### Problem description
Your response should contain every line from the data below that holds the string "return".

### Data for analysis
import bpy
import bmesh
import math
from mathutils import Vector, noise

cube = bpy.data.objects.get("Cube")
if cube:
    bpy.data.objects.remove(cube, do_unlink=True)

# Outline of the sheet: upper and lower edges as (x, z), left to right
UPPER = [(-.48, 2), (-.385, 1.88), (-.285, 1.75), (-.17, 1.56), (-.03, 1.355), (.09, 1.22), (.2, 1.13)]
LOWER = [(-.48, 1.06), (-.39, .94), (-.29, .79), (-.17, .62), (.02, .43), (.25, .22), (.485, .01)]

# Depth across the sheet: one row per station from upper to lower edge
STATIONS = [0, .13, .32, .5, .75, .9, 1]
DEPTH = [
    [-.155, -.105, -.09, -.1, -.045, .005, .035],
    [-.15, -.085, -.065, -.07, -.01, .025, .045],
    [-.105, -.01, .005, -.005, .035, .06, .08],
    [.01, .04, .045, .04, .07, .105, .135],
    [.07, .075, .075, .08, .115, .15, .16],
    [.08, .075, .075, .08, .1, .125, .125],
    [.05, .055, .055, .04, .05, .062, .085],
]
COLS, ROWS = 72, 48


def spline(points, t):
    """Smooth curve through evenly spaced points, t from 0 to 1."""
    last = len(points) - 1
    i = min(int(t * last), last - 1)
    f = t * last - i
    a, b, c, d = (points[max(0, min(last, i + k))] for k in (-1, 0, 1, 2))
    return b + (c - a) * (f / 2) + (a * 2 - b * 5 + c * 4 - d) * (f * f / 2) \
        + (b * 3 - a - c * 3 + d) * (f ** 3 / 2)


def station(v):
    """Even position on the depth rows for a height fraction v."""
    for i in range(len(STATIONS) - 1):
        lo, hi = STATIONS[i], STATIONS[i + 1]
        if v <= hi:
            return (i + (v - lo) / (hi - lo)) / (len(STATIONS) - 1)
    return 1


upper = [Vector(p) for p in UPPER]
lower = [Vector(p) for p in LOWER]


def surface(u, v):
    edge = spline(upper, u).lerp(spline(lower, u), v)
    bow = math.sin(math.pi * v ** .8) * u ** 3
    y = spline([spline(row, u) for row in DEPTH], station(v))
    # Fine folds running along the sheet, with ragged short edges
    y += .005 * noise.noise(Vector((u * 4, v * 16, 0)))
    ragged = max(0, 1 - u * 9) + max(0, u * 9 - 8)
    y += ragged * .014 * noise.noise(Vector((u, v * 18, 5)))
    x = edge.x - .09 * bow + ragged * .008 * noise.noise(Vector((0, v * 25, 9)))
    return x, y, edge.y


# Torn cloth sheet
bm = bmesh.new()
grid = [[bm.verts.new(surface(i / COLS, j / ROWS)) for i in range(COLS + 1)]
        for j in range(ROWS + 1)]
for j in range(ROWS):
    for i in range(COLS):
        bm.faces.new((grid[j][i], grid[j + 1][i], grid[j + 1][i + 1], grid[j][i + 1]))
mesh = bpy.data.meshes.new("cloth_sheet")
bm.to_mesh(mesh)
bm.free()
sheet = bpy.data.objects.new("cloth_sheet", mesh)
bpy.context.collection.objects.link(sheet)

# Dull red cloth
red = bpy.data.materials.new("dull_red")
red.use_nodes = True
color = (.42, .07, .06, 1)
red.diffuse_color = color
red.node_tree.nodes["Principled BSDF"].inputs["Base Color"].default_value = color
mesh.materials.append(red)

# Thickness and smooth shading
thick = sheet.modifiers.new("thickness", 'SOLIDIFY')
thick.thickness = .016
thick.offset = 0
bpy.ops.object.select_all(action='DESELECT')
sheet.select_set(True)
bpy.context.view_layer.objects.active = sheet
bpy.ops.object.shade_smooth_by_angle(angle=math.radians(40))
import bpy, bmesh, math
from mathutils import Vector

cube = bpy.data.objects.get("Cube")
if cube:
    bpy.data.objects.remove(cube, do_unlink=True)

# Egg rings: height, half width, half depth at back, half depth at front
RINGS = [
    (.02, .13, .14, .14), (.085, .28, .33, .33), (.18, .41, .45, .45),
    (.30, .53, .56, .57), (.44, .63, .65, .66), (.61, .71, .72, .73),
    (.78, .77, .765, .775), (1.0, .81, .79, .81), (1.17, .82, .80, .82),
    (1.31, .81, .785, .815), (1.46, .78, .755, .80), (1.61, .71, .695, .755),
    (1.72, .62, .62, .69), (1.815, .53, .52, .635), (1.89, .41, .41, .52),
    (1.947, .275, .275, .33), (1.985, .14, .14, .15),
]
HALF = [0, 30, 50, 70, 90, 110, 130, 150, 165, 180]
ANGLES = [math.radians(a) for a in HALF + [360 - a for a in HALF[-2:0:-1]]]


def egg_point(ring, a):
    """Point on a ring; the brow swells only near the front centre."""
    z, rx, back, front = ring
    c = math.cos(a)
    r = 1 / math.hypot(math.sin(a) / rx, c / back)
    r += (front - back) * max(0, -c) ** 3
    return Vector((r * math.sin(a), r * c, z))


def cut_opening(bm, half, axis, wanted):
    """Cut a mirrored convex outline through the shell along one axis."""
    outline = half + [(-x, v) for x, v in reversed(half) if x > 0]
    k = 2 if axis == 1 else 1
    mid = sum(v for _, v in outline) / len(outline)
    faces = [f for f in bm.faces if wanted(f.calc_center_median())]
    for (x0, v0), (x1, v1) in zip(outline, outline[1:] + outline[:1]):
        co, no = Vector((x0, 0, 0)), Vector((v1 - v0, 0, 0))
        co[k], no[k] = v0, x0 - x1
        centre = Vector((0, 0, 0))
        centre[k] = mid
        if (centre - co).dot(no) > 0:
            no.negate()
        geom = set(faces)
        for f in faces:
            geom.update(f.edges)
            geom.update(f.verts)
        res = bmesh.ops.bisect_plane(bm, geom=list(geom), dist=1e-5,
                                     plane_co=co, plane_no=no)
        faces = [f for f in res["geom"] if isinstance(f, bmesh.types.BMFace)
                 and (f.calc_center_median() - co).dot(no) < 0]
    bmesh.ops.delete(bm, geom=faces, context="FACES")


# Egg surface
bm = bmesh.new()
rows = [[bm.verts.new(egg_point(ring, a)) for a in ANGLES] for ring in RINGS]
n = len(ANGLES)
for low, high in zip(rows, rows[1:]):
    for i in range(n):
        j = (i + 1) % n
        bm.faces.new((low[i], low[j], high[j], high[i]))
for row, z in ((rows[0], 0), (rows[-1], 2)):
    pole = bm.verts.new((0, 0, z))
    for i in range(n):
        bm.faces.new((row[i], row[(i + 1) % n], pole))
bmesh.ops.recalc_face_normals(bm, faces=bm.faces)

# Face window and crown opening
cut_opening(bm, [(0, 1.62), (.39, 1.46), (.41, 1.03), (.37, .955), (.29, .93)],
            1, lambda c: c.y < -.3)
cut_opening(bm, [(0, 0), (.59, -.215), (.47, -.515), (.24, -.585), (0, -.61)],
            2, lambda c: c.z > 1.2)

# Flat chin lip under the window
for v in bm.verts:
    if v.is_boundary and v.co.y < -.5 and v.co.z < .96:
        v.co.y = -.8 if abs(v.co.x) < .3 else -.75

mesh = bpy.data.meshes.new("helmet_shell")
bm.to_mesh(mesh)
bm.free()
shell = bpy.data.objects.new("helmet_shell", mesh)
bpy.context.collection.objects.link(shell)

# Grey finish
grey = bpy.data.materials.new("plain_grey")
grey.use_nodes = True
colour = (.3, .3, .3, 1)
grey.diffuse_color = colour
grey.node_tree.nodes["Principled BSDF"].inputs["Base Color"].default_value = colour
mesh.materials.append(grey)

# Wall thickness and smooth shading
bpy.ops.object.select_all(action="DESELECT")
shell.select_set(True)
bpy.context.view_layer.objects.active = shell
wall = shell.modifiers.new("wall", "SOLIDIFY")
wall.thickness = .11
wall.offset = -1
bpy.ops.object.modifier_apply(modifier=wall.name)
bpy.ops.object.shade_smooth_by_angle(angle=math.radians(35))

### Task solution
    return b + (c - a) * (f / 2) + (a * 2 - b * 5 + c * 4 - d) * (f * f / 2) \
            return (i + (v - lo) / (hi - lo)) / (len(STATIONS) - 1)
    return 1
    return x, y, edge.y
    return Vector((r * math.sin(a), r * c, z))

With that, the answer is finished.